### Source information ###

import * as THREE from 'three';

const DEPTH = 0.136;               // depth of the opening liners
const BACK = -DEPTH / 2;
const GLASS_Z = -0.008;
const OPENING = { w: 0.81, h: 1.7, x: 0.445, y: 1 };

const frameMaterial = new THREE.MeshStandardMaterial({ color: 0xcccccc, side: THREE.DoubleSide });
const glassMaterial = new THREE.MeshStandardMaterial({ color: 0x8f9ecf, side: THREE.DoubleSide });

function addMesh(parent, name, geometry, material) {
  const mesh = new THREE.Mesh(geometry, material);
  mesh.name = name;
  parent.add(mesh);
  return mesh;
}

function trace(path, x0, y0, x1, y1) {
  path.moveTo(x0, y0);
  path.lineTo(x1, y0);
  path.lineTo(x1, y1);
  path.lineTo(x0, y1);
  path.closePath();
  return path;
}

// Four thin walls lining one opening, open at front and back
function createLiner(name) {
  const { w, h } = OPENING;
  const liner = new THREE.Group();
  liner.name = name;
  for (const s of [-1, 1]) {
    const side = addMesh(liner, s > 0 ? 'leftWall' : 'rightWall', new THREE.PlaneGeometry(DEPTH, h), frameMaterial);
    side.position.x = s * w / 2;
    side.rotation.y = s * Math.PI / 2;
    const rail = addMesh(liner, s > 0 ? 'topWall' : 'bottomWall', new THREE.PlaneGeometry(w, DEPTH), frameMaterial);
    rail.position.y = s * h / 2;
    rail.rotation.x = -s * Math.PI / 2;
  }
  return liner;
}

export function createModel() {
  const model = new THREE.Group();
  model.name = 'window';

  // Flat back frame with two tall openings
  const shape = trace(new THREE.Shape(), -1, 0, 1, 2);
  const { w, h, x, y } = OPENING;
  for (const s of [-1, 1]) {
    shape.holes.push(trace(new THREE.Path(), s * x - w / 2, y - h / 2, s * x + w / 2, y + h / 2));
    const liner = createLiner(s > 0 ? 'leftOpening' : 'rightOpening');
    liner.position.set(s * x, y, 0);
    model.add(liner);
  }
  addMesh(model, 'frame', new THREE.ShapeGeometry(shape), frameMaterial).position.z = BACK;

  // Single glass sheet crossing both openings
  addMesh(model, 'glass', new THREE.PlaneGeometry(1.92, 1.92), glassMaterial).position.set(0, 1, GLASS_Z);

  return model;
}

###

-- Directions for this task --
Every line above that includes the string "rail" needs to be copied.

-- Solution to this exercise --
    const rail = addMesh(liner, s > 0 ? 'topWall' : 'bottomWall', new THREE.PlaneGeometry(w, DEPTH), frameMaterial);
    rail.position.y = s * h / 2;
    rail.rotation.x = -s * Math.PI / 2;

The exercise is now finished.